● **EXERCISE DESCRIPTION**: Down to the last line, repeat the entries exactly and drop any image.

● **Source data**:
%%

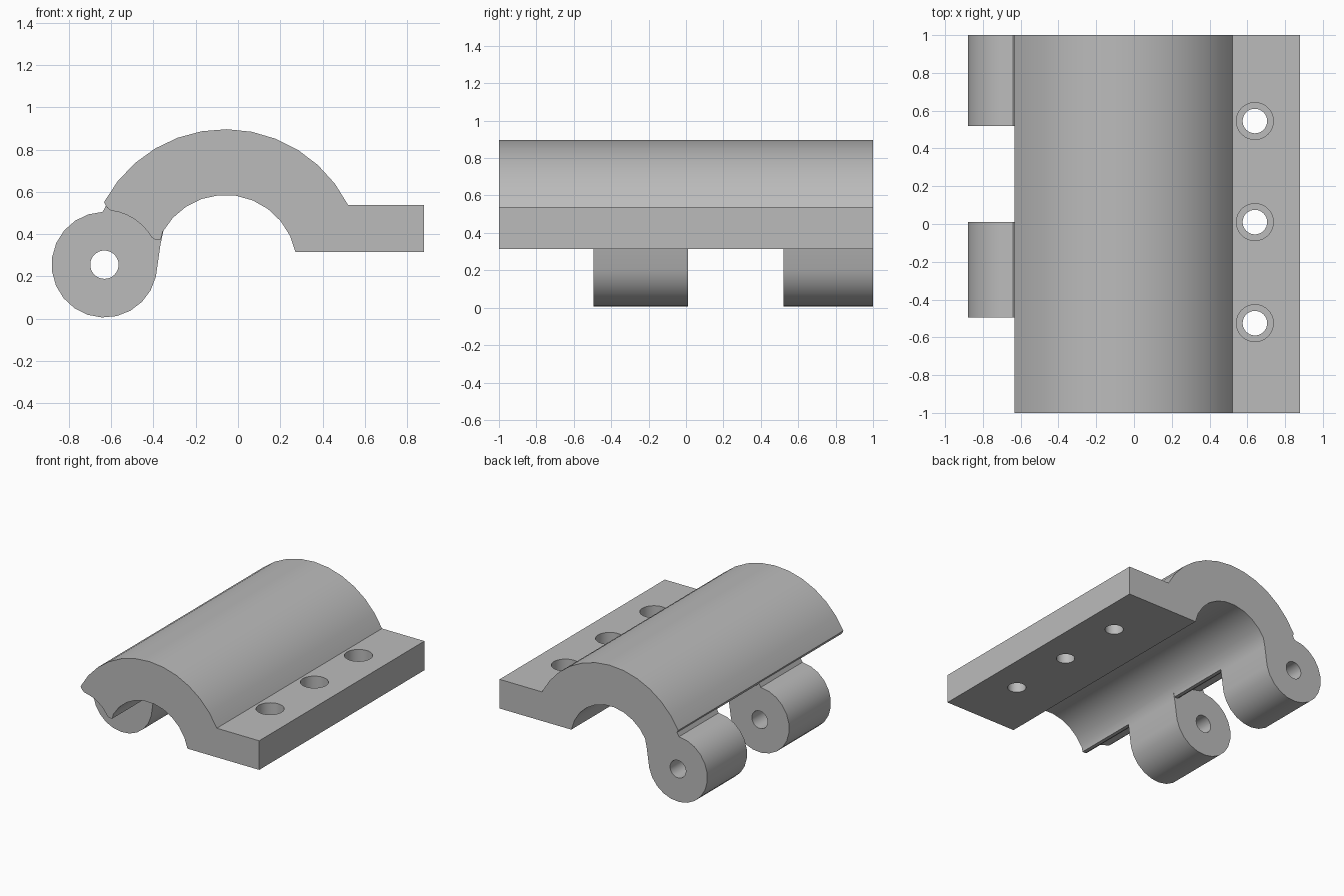
import bpy, bmesh
from math import cos, sin, radians, pi
from mathutils import Matrix

cube = bpy.data.objects.get("Cube")
if cube:
    bpy.data.objects.remove(cube, do_unlink=True)

grey = bpy.data.materials.new("plain_grey")
grey.use_nodes = True
grey.diffuse_color = (0.5, 0.5, 0.5, 1)
grey.node_tree.nodes["Principled BSDF"].inputs["Base Color"].default_value = (0.5, 0.5, 0.5, 1)


def arc(cx, cz, r, start, end, steps):
    angles = [radians(start + (end - start) * i / steps) for i in range(steps + 1)]
    return [(cx + r * cos(a), cz + r * sin(a)) for a in angles]


def finish(name, bm):
    bmesh.ops.recalc_face_normals(bm, faces=bm.faces)
    mesh = bpy.data.meshes.new(name)
    bm.to_mesh(mesh)
    bm.free()
    mesh.materials.append(grey)
    obj = bpy.data.objects.new(name, mesh)
    bpy.context.collection.objects.link(obj)
    return obj


def extrude(name, profile, y0, y1):
    bm = bmesh.new()
    face = bm.faces.new([bm.verts.new((x, y0, z)) for x, z in profile])
    out = bmesh.ops.extrude_face_region(bm, geom=[face])
    verts = [v for v in out["geom"] if isinstance(v, bmesh.types.BMVert)]
    bmesh.ops.translate(bm, verts=verts, vec=(0, y1 - y0, 0))
    return finish(name, bm)


def cylinder(name, r, length, centre, along_y=False):
    bm = bmesh.new()
    bmesh.ops.create_cone(bm, cap_ends=True, segments=32, radius1=r, radius2=r, depth=length)
    turn = Matrix.Rotation(pi / 2 if along_y else 0, 4, "X")
    bmesh.ops.transform(bm, matrix=Matrix.Translation(centre) @ turn, verts=bm.verts)
    return finish(name, bm)


def combine(target, other, operation):
    mod = target.modifiers.new(other.name, "BOOLEAN")
    mod.operation, mod.solver, mod.object = operation, "EXACT", other
    bpy.context.view_layer.objects.active = target
    bpy.ops.object.modifier_apply(modifier=mod.name)
    bpy.data.objects.remove(other, do_unlink=True)


# Half-pipe shell with flat mounting flange and scooped left edge
AX, AZ = -0.06, 0.246
HX, HZ = -0.632, 0.255
shell = [(0.88, 0.315), (0.88, 0.538)]
shell += arc(AX, AZ, 0.65, 26.7, 152, 12)
shell += [(-0.62, 0.525)]
shell += arc(HX, HZ, 0.258, 83, 30, 6)
shell += [(-0.39, 0.373), (-0.365, 0.375)]
shell += arc(AX, AZ, 0.339, 151, 11.8, 10)
clamp = extrude("clamp_half", shell, -1, 1)

# Hinge knuckles blended into the shell
knuckle = arc(HX, HZ, 0.25, 92, 347, 16)
knuckle += [(-0.367, 0.35), (-0.352, 0.42), (-0.45, 0.58), (-0.614, 0.553)]
for i, (y0, y1) in enumerate([(-0.495, 0.01), (0.52, 1)]):
    combine(clamp, extrude(f"hinge_knuckle_{i}", knuckle, y0, y1), "UNION")

# Hinge pin bore
combine(clamp, cylinder("pin_bore", 0.067, 3, (HX, 0, HZ), True), "DIFFERENCE")

# Counterbored bolt holes through the flange
for y in (-0.525, 0.01, 0.545):
    combine(clamp, cylinder("bolt_hole", 0.065, 1, (0.64, y, 0.4)), "DIFFERENCE")
    combine(clamp, cylinder("counterbore", 0.098, 0.4, (0.64, y, 0.62)), "DIFFERENCE")

bpy.ops.object.select_all(action="DESELECT")
clamp.select_set(True)
bpy.context.view_layer.objects.active = clamp
bpy.ops.object.shade_smooth_by_angle(angle=radians(30))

%%

● **EXERCISE SOLUTION**:
import bpy, bmesh
from math import cos, sin, radians, pi
from mathutils import Matrix

cube = bpy.data.objects.get("Cube")
if cube:
    bpy.data.objects.remove(cube, do_unlink=True)

grey = bpy.data.materials.new("plain_grey")
grey.use_nodes = True
grey.diffuse_color = (0.5, 0.5, 0.5, 1)
grey.node_tree.nodes["Principled BSDF"].inputs["Base Color"].default_value = (0.5, 0.5, 0.5, 1)


def arc(cx, cz, r, start, end, steps):
    angles = [radians(start + (end - start) * i / steps) for i in range(steps + 1)]
    return [(cx + r * cos(a), cz + r * sin(a)) for a in angles]


def finish(name, bm):
    bmesh.ops.recalc_face_normals(bm, faces=bm.faces)
    mesh = bpy.data.meshes.new(name)
    bm.to_mesh(mesh)
    bm.free()
    mesh.materials.append(grey)
    obj = bpy.data.objects.new(name, mesh)
    bpy.context.collection.objects.link(obj)
    return obj


def extrude(name, profile, y0, y1):
    bm = bmesh.new()
    face = bm.faces.new([bm.verts.new((x, y0, z)) for x, z in profile])
    out = bmesh.ops.extrude_face_region(bm, geom=[face])
    verts = [v for v in out["geom"] if isinstance(v, bmesh.types.BMVert)]
    bmesh.ops.translate(bm, verts=verts, vec=(0, y1 - y0, 0))
    return finish(name, bm)


def cylinder(name, r, length, centre, along_y=False):
    bm = bmesh.new()
    bmesh.ops.create_cone(bm, cap_ends=True, segments=32, radius1=r, radius2=r, depth=length)
    turn = Matrix.Rotation(pi / 2 if along_y else 0, 4, "X")
    bmesh.ops.transform(bm, matrix=Matrix.Translation(centre) @ turn, verts=bm.verts)
    return finish(name, bm)


def combine(target, other, operation):
    mod = target.modifiers.new(other.name, "BOOLEAN")
    mod.operation, mod.solver, mod.object = operation, "EXACT", other
    bpy.context.view_layer.objects.active = target
    bpy.ops.object.modifier_apply(modifier=mod.name)
    bpy.data.objects.remove(other, do_unlink=True)


# Half-pipe shell with flat mounting flange and scooped left edge
AX, AZ = -0.06, 0.246
HX, HZ = -0.632, 0.255
shell = [(0.88, 0.315), (0.88, 0.538)]
shell += arc(AX, AZ, 0.65, 26.7, 152, 12)
shell += [(-0.62, 0.525)]
shell += arc(HX, HZ, 0.258, 83, 30, 6)
shell += [(-0.39, 0.373), (-0.365, 0.375)]
shell += arc(AX, AZ, 0.339, 151, 11.8, 10)
clamp = extrude("clamp_half", shell, -1, 1)

# Hinge knuckles blended into the shell
knuckle = arc(HX, HZ, 0.25, 92, 347, 16)
knuckle += [(-0.367, 0.35), (-0.352, 0.42), (-0.45, 0.58), (-0.614, 0.553)]
for i, (y0, y1) in enumerate([(-0.495, 0.01), (0.52, 1)]):
    combine(clamp, extrude(f"hinge_knuckle_{i}", knuckle, y0, y1), "UNION")

# Hinge pin bore
combine(clamp, cylinder("pin_bore", 0.067, 3, (HX, 0, HZ), True), "DIFFERENCE")

# Counterbored bolt holes through the flange
for y in (-0.525, 0.01, 0.545):
    combine(clamp, cylinder("bolt_hole", 0.065, 1, (0.64, y, 0.4)), "DIFFERENCE")
    combine(clamp, cylinder("counterbore", 0.098, 0.4, (0.64, y, 0.62)), "DIFFERENCE")

bpy.ops.object.select_all(action="DESELECT")
clamp.select_set(True)
bpy.context.view_layer.objects.active = clamp
bpy.ops.object.shade_smooth_by_angle(angle=radians(30))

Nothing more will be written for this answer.